### WORK REQUEST
Wherever a line in the records below contains "verts", copy that line.

(Source data)
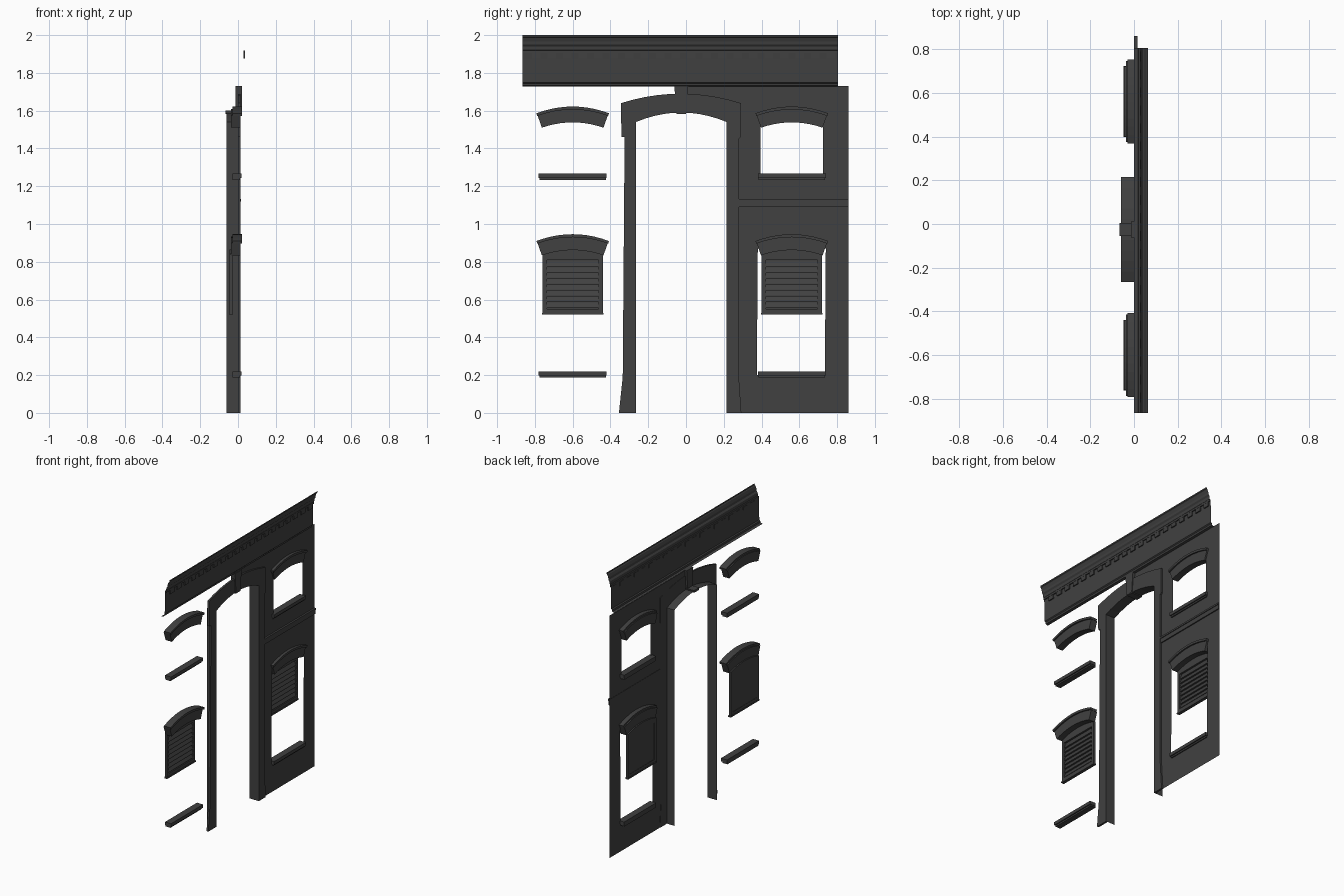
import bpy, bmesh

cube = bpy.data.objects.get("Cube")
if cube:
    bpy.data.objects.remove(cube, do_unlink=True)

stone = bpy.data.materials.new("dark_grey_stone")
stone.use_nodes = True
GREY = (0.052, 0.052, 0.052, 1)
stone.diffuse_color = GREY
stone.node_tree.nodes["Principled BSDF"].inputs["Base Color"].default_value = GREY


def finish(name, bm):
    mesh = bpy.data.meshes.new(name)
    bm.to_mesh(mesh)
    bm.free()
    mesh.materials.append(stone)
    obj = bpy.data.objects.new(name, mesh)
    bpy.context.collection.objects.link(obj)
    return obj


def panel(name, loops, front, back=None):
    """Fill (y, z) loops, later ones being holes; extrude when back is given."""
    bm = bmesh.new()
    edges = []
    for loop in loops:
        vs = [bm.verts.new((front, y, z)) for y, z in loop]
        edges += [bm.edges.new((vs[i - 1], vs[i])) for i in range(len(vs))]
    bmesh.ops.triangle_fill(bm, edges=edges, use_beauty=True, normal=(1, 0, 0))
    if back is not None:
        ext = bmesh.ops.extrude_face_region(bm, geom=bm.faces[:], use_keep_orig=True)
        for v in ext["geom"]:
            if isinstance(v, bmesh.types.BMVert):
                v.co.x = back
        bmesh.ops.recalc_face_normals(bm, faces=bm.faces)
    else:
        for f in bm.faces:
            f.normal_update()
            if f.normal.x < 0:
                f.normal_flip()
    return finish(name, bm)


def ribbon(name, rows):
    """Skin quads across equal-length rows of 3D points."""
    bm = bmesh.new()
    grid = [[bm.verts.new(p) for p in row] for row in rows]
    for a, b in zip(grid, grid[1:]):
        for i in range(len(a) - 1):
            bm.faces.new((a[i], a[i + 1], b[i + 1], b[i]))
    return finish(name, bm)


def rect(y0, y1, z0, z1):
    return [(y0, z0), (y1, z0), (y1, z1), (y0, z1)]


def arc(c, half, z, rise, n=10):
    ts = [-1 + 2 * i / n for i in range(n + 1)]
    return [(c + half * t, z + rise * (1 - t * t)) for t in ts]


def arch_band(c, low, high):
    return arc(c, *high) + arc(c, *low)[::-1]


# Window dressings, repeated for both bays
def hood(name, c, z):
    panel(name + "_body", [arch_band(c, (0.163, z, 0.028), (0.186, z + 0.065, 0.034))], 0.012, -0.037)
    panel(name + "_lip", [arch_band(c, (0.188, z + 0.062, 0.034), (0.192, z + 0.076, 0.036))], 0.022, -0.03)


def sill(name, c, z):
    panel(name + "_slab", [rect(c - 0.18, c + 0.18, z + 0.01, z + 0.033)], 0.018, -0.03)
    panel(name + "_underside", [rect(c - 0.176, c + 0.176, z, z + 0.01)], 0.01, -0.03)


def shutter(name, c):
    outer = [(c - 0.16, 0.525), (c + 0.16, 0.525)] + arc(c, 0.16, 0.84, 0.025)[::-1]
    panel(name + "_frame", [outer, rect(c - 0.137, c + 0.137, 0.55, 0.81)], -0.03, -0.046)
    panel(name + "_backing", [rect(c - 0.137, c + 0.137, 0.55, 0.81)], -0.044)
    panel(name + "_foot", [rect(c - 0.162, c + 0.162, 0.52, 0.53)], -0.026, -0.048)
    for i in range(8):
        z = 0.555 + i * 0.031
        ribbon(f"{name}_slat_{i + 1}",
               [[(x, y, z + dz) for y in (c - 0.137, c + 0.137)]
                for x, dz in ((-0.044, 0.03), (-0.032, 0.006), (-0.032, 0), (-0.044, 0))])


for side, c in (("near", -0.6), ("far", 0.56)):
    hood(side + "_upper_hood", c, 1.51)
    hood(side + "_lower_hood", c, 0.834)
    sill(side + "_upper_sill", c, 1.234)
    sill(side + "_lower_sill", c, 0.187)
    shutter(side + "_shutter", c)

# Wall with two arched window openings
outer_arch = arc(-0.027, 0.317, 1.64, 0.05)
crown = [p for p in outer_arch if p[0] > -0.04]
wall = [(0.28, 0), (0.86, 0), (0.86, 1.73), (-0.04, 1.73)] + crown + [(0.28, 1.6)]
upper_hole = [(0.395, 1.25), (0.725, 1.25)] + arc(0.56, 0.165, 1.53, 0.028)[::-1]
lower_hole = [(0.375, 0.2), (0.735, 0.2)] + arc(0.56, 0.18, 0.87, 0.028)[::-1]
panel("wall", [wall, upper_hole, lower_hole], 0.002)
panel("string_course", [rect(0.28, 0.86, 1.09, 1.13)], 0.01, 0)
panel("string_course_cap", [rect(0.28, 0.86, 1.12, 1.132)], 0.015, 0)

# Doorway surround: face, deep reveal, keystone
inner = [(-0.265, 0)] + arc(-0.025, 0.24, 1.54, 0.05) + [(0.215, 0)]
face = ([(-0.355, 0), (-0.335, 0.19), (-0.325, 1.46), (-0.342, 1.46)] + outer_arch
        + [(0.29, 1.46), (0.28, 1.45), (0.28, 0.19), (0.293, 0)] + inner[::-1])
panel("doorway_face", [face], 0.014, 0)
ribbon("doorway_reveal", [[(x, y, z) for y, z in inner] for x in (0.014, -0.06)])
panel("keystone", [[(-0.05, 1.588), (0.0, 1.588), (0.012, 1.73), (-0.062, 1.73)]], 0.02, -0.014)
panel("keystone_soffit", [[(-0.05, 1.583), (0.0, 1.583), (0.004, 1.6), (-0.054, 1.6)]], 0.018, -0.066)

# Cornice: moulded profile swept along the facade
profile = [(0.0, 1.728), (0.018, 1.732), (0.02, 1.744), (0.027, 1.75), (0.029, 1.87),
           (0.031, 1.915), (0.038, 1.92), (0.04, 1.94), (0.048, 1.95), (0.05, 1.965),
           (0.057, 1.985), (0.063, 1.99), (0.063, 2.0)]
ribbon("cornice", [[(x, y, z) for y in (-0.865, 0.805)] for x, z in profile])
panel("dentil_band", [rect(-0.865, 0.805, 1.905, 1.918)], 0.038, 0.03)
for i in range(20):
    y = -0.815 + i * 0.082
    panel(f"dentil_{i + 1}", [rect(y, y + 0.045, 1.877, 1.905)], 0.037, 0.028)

==

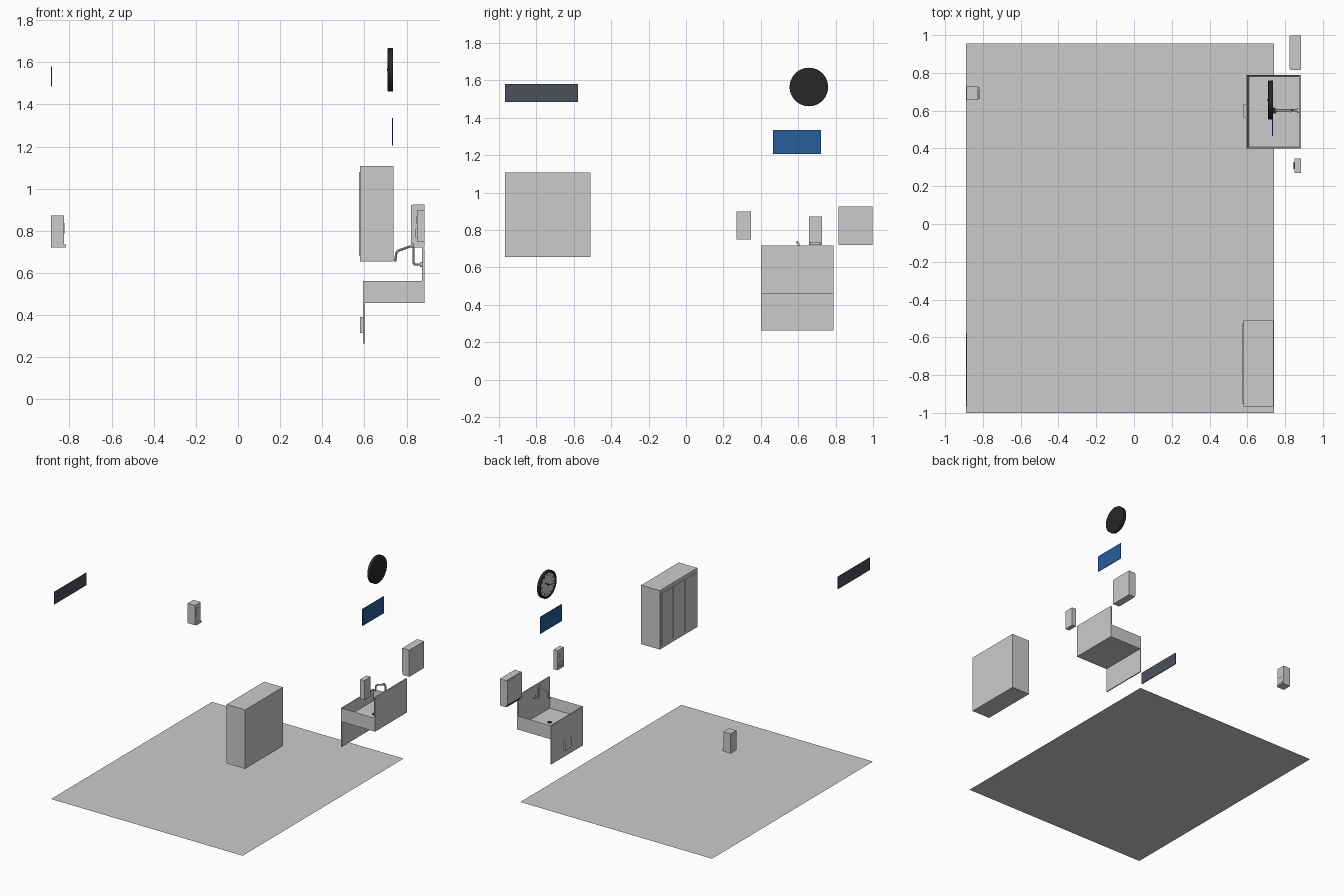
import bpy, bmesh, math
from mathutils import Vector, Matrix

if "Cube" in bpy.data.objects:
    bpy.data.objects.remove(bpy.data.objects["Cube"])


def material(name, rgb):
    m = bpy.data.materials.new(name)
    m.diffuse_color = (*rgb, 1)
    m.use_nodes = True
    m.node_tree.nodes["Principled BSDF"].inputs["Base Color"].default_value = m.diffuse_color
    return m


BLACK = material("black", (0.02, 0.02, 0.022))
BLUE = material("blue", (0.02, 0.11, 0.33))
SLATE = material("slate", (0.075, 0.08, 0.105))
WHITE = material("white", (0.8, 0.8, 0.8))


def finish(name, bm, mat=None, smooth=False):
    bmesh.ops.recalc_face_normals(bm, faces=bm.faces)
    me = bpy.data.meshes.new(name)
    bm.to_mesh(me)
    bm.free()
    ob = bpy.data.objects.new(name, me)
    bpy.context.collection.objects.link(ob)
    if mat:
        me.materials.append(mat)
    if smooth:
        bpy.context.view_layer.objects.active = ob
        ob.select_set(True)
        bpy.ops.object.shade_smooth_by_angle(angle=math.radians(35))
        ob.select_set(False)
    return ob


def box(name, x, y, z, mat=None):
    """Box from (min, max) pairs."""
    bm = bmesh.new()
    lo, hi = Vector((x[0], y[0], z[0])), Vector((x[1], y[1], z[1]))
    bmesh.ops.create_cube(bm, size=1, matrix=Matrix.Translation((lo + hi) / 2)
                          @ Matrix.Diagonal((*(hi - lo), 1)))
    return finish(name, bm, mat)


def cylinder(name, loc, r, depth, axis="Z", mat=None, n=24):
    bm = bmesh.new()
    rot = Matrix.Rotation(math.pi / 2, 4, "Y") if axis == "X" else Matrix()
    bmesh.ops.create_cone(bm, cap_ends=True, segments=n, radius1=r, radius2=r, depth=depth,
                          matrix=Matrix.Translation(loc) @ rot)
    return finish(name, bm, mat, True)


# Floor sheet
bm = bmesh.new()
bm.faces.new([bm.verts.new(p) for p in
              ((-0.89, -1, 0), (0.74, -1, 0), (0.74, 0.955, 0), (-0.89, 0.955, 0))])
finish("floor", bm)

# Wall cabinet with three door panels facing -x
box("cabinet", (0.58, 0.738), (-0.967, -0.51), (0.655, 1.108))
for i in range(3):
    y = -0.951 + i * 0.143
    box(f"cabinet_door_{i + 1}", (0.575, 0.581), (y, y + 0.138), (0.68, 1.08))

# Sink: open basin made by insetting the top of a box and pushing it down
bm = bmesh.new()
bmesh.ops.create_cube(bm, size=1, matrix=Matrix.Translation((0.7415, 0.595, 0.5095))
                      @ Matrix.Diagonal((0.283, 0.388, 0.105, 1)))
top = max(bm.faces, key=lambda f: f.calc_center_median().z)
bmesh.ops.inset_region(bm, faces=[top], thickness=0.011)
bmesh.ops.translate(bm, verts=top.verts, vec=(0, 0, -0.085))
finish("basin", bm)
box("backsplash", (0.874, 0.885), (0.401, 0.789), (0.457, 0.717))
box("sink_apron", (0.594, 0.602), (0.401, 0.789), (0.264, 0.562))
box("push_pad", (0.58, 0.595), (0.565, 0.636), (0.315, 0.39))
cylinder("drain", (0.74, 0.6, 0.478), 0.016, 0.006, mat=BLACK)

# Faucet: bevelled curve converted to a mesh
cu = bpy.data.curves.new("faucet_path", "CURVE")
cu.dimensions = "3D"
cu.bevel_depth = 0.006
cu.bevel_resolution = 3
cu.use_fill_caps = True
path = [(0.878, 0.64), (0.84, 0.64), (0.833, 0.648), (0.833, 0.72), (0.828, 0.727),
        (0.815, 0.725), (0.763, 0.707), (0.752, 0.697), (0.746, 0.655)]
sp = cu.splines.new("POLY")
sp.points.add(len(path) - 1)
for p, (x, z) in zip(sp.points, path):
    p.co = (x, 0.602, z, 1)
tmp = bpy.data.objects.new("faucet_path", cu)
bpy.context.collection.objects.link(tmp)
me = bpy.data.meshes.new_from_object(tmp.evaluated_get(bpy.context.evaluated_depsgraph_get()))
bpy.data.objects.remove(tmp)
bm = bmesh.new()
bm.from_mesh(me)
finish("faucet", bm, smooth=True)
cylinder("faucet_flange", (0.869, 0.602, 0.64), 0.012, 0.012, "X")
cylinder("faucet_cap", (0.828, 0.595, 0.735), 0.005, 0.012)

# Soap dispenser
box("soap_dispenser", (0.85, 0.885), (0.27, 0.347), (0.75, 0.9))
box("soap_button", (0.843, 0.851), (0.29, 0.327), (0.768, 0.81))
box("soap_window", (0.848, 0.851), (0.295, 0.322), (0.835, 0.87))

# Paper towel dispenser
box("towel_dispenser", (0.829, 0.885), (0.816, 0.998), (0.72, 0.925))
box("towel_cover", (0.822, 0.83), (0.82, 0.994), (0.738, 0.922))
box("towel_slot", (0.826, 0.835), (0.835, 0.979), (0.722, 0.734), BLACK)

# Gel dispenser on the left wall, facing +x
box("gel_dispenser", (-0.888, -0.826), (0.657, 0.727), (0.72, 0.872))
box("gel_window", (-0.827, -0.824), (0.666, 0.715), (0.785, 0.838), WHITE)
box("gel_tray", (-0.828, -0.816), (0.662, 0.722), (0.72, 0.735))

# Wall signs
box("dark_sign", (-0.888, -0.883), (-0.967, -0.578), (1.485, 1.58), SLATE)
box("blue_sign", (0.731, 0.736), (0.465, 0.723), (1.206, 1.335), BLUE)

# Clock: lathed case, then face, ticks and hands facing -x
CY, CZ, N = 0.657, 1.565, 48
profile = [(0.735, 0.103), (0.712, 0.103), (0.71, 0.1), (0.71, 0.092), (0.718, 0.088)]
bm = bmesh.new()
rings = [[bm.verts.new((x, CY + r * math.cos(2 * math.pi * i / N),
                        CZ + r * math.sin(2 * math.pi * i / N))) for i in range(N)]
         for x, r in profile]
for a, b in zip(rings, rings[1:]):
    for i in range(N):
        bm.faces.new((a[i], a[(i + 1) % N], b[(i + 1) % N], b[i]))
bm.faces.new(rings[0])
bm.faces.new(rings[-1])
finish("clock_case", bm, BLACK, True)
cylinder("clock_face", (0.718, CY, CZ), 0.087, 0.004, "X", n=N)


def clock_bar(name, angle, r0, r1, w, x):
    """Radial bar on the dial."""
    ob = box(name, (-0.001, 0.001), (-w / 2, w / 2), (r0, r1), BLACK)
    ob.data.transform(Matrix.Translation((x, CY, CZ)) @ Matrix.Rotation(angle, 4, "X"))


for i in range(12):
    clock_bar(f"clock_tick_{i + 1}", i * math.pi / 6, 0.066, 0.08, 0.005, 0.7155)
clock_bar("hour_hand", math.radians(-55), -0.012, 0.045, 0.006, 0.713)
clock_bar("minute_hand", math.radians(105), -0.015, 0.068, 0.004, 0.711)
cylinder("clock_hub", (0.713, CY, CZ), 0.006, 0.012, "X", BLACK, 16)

### ANSWER SECTION
        vs = [bm.verts.new((front, y, z)) for y, z in loop]
    grid = [[bm.verts.new(p) for p in row] for row in rows]
bm.faces.new([bm.verts.new(p) for p in
bmesh.ops.translate(bm, verts=top.verts, vec=(0, 0, -0.085))
rings = [[bm.verts.new((x, CY + r * math.cos(2 * math.pi * i / N),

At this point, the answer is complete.